The UK Marine Strategy Regulations 2010 implement the European Marine Strategy Framework Directive (MSFD). The MSFD directs member states to achieve Good Environmental Status (GES) of their waters by 2020. The MSFD is the strongest tool for implementing ecosystem based management of our marine environment.
GES is defined in the MSFD as: “The environmental status of marine waters where these provide ecologically diverse and dynamic oceans and seas which are clean, healthy and productive” (Article 3).
To assist member states in interpreting what GES will look like, 11 descriptors were devised, illustrating their condition once GES has been achieved:
- Descriptor 1: Biodiversity is maintained
- Descriptor 2: Non-indigenous species do not adversely alter the ecosystem
- Descriptor 3: The population of commercial fish species is healthy
- Descriptor 4: Elements of food webs ensure long-term abundance and reproduction
- Descriptor 5: Eutrophication is minimised
- Descriptor 6: The sea floor integrity ensures functioning of the ecosystem
- Descriptor 7: Permanent alteration of hydrographical conditions does not adversely affect the ecosystem
- Descriptor 8: Concentrations of contaminants give no effects
- Descriptor 9: Contaminants in seafood are below safe levels
- Descriptor 10: Marine litter does not cause harm
- Descriptor 11: Introduction of energy (including underwater noise) does not adversely affect the ecosystem
To achieve GES of UK waters by 2020 a marine strategy was developed and adopted by UK Governments. The UK marine strategy is revised and updated every 6 years.
What stage is the UK currently at?

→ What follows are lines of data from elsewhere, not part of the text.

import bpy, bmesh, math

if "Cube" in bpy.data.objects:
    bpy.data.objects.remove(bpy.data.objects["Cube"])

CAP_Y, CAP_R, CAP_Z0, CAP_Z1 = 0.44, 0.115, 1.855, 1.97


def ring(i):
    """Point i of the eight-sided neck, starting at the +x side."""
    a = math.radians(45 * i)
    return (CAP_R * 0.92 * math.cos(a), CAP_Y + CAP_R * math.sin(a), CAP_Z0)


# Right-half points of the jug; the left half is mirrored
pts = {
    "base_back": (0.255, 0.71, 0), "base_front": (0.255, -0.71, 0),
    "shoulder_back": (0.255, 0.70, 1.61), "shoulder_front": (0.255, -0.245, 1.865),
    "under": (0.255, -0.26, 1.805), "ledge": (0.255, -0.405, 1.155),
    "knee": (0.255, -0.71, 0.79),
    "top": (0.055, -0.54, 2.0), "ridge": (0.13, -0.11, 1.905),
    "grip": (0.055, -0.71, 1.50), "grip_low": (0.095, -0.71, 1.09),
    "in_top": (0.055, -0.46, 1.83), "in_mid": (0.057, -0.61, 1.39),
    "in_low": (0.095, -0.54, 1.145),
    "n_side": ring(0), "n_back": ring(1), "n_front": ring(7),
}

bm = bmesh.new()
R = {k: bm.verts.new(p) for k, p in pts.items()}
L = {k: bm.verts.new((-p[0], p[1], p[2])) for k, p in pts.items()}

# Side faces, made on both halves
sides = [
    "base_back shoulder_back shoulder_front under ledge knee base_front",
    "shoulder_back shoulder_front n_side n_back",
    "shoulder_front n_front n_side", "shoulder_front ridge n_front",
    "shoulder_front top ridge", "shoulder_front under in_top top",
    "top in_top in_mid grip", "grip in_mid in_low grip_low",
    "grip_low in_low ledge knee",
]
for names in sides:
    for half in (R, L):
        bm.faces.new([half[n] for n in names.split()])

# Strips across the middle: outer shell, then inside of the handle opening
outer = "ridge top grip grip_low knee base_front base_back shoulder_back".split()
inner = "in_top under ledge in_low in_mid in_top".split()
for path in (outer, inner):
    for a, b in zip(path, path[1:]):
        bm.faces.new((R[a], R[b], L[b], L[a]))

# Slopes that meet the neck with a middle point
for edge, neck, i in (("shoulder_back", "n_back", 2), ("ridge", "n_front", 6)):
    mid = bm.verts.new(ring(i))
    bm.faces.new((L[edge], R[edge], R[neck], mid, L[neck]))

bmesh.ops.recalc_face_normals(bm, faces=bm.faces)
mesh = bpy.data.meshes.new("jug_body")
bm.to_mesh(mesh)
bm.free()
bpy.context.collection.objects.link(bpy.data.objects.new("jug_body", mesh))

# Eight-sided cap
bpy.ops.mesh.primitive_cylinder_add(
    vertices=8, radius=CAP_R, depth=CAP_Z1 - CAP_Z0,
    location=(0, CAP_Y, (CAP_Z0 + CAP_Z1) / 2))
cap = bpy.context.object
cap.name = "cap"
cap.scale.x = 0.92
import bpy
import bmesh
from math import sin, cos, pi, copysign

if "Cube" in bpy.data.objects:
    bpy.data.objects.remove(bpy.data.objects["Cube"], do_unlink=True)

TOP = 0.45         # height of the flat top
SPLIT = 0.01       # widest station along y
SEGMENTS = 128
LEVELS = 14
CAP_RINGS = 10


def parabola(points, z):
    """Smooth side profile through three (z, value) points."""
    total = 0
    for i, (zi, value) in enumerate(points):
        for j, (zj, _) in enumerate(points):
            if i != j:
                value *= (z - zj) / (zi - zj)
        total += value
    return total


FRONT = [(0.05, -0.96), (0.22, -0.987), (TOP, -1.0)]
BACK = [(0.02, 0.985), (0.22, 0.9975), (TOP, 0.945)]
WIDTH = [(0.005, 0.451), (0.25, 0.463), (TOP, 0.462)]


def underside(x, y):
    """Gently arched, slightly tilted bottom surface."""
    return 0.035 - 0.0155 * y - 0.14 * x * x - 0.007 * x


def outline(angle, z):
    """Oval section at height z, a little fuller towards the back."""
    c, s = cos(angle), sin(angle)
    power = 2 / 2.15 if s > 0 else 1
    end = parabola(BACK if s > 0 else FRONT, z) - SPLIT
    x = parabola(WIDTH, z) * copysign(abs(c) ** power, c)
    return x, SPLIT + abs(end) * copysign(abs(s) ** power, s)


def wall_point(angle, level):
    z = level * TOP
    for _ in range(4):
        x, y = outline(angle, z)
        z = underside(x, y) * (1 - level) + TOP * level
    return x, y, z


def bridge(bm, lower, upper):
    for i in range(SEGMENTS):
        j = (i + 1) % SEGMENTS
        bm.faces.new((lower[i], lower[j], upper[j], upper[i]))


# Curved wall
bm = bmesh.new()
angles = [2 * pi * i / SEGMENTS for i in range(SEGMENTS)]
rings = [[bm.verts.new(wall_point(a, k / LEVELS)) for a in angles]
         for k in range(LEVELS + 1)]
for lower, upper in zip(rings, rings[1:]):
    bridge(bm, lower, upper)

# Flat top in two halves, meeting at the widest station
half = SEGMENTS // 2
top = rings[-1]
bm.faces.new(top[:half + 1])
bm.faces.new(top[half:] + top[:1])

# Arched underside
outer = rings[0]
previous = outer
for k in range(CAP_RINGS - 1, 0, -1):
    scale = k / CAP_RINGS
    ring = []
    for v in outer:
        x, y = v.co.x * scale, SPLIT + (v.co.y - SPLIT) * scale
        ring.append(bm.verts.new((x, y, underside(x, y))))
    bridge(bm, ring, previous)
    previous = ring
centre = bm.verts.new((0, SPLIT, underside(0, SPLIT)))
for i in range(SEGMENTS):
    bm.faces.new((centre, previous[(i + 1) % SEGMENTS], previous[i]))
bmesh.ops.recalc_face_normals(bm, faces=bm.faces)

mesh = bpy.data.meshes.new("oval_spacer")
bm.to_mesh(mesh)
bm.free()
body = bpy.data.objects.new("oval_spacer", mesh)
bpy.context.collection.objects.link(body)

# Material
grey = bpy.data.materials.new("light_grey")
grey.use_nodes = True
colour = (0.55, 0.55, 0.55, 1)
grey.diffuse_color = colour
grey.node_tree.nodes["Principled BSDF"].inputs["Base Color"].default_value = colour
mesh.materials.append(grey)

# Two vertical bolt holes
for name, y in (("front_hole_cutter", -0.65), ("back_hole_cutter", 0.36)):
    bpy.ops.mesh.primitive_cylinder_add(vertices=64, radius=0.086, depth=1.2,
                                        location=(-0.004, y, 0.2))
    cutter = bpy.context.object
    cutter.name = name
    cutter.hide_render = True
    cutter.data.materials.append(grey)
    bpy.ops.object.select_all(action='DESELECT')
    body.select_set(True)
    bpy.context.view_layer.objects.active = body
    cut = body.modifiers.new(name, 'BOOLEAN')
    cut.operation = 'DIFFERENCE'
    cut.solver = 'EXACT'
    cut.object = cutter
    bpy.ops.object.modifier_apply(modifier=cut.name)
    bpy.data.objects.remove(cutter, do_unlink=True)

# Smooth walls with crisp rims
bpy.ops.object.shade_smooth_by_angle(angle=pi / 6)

In May 2019 an assessment of progress towards GES was published by UK Governments, the assessment showed that of the 15 indicators for determining GES of UK waters, only 4 have been met: eutrophication, contaminants, contaminants in seafood, and changes in hydrographical conditions. 5 have been partially met: cetaceans, seals, pelagic habitats, food webs, and noise pollution. 6 have not been met: birds, fish, litter, benthic habitats, non-indigenous species, commercial fish and shellfish.
As part of this assessment, a six-week consultation has also been launched. The consultation sets out proposals for updating the UK Marine Strategy Part 1, published in 2012. The consultation document also sets out revised targets and indicators that will be used over the next 6 years to progress towards achieving GES.